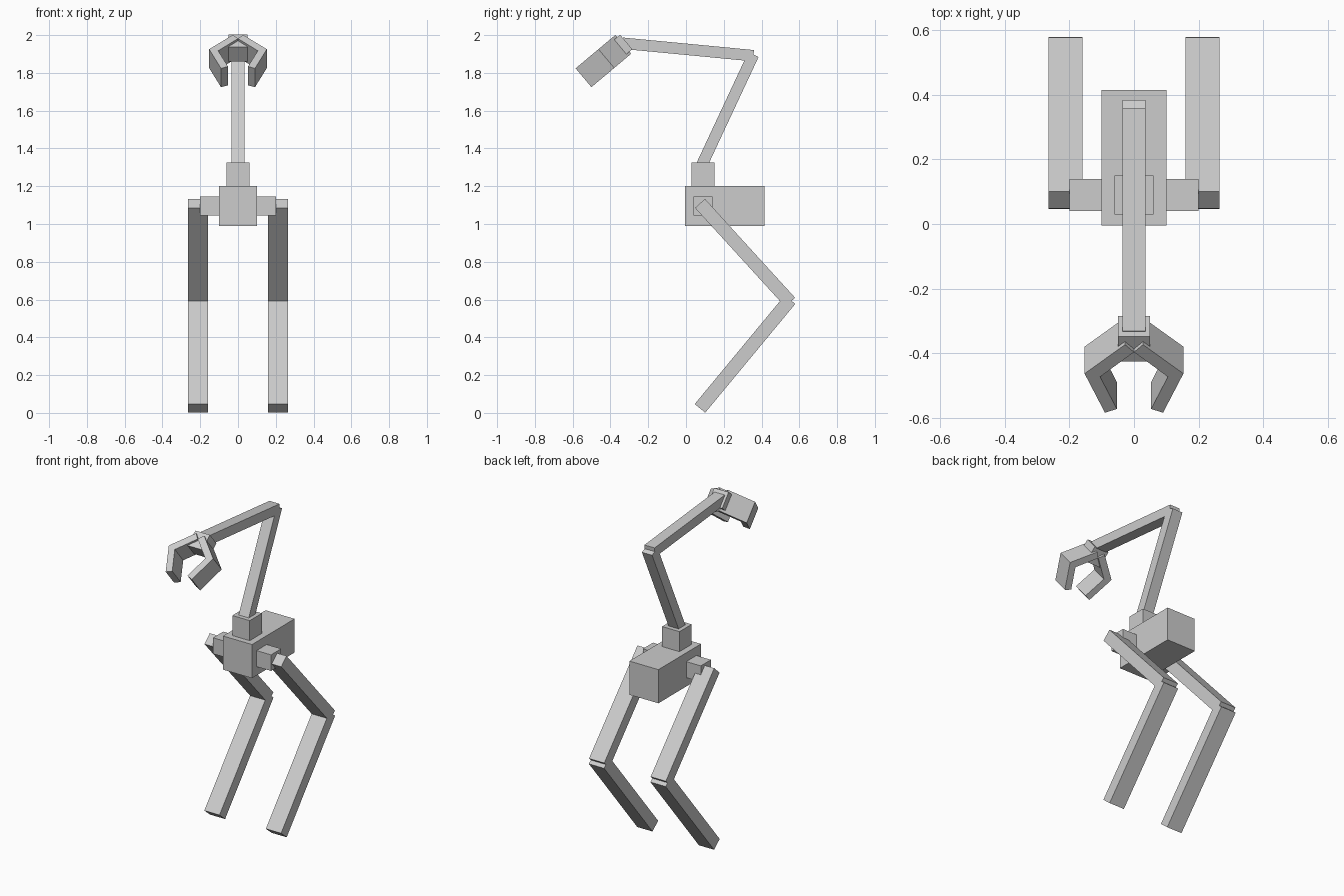
import bpy, bmesh, math
from mathutils import Vector, Matrix

cube = bpy.data.objects.get("Cube")
if cube:
    bpy.data.objects.remove(cube, do_unlink=True)

grey = bpy.data.materials.new("plain_grey")
grey.use_nodes = True
COLOUR = (0.604, 0.604, 0.604, 1.0)
grey.diffuse_color = COLOUR
grey.node_tree.nodes["Principled BSDF"].inputs["Base Color"].default_value = COLOUR


def add_part(name, bm, loc=(0, 0, 0), pitch=0.0, mirror=False):
    """Make an object from a bmesh, pitched about x, optionally mirrored in x."""
    bmesh.ops.recalc_face_normals(bm, faces=bm.faces)
    mesh = bpy.data.meshes.new(name)
    bm.to_mesh(mesh)
    bm.free()
    mesh.materials.append(grey)
    obj = bpy.data.objects.new(name, mesh)
    bpy.context.collection.objects.link(obj)
    obj.location = loc
    obj.rotation_euler.x = pitch
    if mirror:
        obj.modifiers.new("mirror", 'MIRROR').use_axis[0] = True
    return obj


def box_mesh(lo, hi):
    lo, hi = Vector(lo), Vector(hi)
    bm = bmesh.new()
    bmesh.ops.create_cube(bm, size=1, matrix=Matrix.Translation((lo + hi) / 2)
                          @ Matrix.Diagonal((*(hi - lo), 1)))
    return bm


def box(name, lo, hi, **kw):
    return add_part(name, box_mesh(lo, hi), **kw)


def beam(name, start, end, thick, x0, x1, mirror=False):
    """Straight square-ended bar between two (y, z) points."""
    dy, dz = end[0] - start[0], end[1] - start[1]
    return box(name, (x0, 0, -thick / 2), (x1, math.hypot(dy, dz), thick / 2),
               loc=(0, *start), pitch=math.atan2(dz, dy), mirror=mirror)


# Body, hips and neck base
box("body", (-0.10, -0.005, 0.99), (0.10, 0.415, 1.20))
box("hips", (0.09, 0.04, 1.045), (0.20, 0.14, 1.145), mirror=True)
box("neck_base", (-0.06, 0.03, 1.19), (0.06, 0.15, 1.325))

# Legs, bent backwards at the knee
beam("upper_legs", (0.074, 1.109), (0.551, 0.586), 0.071, 0.16, 0.265, mirror=True)
beam("lower_legs", (0.074, 0.024), (0.551, 0.600), 0.072, 0.16, 0.265, mirror=True)

# Two-part neck
beam("lower_neck", (0.070, 1.283), (0.357, 1.897), 0.06, -0.035, 0.035)
beam("upper_neck", (0.357, 1.891), (-0.335, 1.957), 0.06, -0.035, 0.035)

# Head: wrist block with a pair of bent claws, tilted downwards
HEAD = dict(loc=(0, -0.332, 1.951), pitch=math.radians(40))
box("wrist", (-0.05, -0.08, -0.05), (0.05, 0.02, 0.05), **HEAD)

claw_outline = [(0.028, 0.0), (0.153, 0.117), (0.09, 0.275),
                (0.053, 0.260), (0.105, 0.130), (0.0, 0.030)]
bm = bmesh.new()
face = bm.faces.new([bm.verts.new((x, -f, -0.065)) for x, f in claw_outline])
ext = bmesh.ops.extrude_face_region(bm, geom=[face])
bmesh.ops.translate(bm, vec=(0, 0, 0.13),
                    verts=[g for g in ext["geom"] if isinstance(g, bmesh.types.BMVert)])
add_part("claws", bm, mirror=True, **HEAD)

------------------------------------------------------------

# About this exercise
With the pictures excluded, restate the material exactly as it stands.

# Task solution
import bpy, bmesh, math
from mathutils import Vector, Matrix

cube = bpy.data.objects.get("Cube")
if cube:
    bpy.data.objects.remove(cube, do_unlink=True)

grey = bpy.data.materials.new("plain_grey")
grey.use_nodes = True
COLOUR = (0.604, 0.604, 0.604, 1.0)
grey.diffuse_color = COLOUR
grey.node_tree.nodes["Principled BSDF"].inputs["Base Color"].default_value = COLOUR


def add_part(name, bm, loc=(0, 0, 0), pitch=0.0, mirror=False):
    """Make an object from a bmesh, pitched about x, optionally mirrored in x."""
    bmesh.ops.recalc_face_normals(bm, faces=bm.faces)
    mesh = bpy.data.meshes.new(name)
    bm.to_mesh(mesh)
    bm.free()
    mesh.materials.append(grey)
    obj = bpy.data.objects.new(name, mesh)
    bpy.context.collection.objects.link(obj)
    obj.location = loc
    obj.rotation_euler.x = pitch
    if mirror:
        obj.modifiers.new("mirror", 'MIRROR').use_axis[0] = True
    return obj


def box_mesh(lo, hi):
    lo, hi = Vector(lo), Vector(hi)
    bm = bmesh.new()
    bmesh.ops.create_cube(bm, size=1, matrix=Matrix.Translation((lo + hi) / 2)
                          @ Matrix.Diagonal((*(hi - lo), 1)))
    return bm


def box(name, lo, hi, **kw):
    return add_part(name, box_mesh(lo, hi), **kw)


def beam(name, start, end, thick, x0, x1, mirror=False):
    """Straight square-ended bar between two (y, z) points."""
    dy, dz = end[0] - start[0], end[1] - start[1]
    return box(name, (x0, 0, -thick / 2), (x1, math.hypot(dy, dz), thick / 2),
               loc=(0, *start), pitch=math.atan2(dz, dy), mirror=mirror)


# Body, hips and neck base
box("body", (-0.10, -0.005, 0.99), (0.10, 0.415, 1.20))
box("hips", (0.09, 0.04, 1.045), (0.20, 0.14, 1.145), mirror=True)
box("neck_base", (-0.06, 0.03, 1.19), (0.06, 0.15, 1.325))

# Legs, bent backwards at the knee
beam("upper_legs", (0.074, 1.109), (0.551, 0.586), 0.071, 0.16, 0.265, mirror=True)
beam("lower_legs", (0.074, 0.024), (0.551, 0.600), 0.072, 0.16, 0.265, mirror=True)

# Two-part neck
beam("lower_neck", (0.070, 1.283), (0.357, 1.897), 0.06, -0.035, 0.035)
beam("upper_neck", (0.357, 1.891), (-0.335, 1.957), 0.06, -0.035, 0.035)

# Head: wrist block with a pair of bent claws, tilted downwards
HEAD = dict(loc=(0, -0.332, 1.951), pitch=math.radians(40))
box("wrist", (-0.05, -0.08, -0.05), (0.05, 0.02, 0.05), **HEAD)

claw_outline = [(0.028, 0.0), (0.153, 0.117), (0.09, 0.275),
                (0.053, 0.260), (0.105, 0.130), (0.0, 0.030)]
bm = bmesh.new()
face = bm.faces.new([bm.verts.new((x, -f, -0.065)) for x, f in claw_outline])
ext = bmesh.ops.extrude_face_region(bm, geom=[face])
bmesh.ops.translate(bm, vec=(0, 0, 0.13),
                    verts=[g for g in ext["geom"] if isinstance(g, bmesh.types.BMVert)])
add_part("claws", bm, mirror=True, **HEAD)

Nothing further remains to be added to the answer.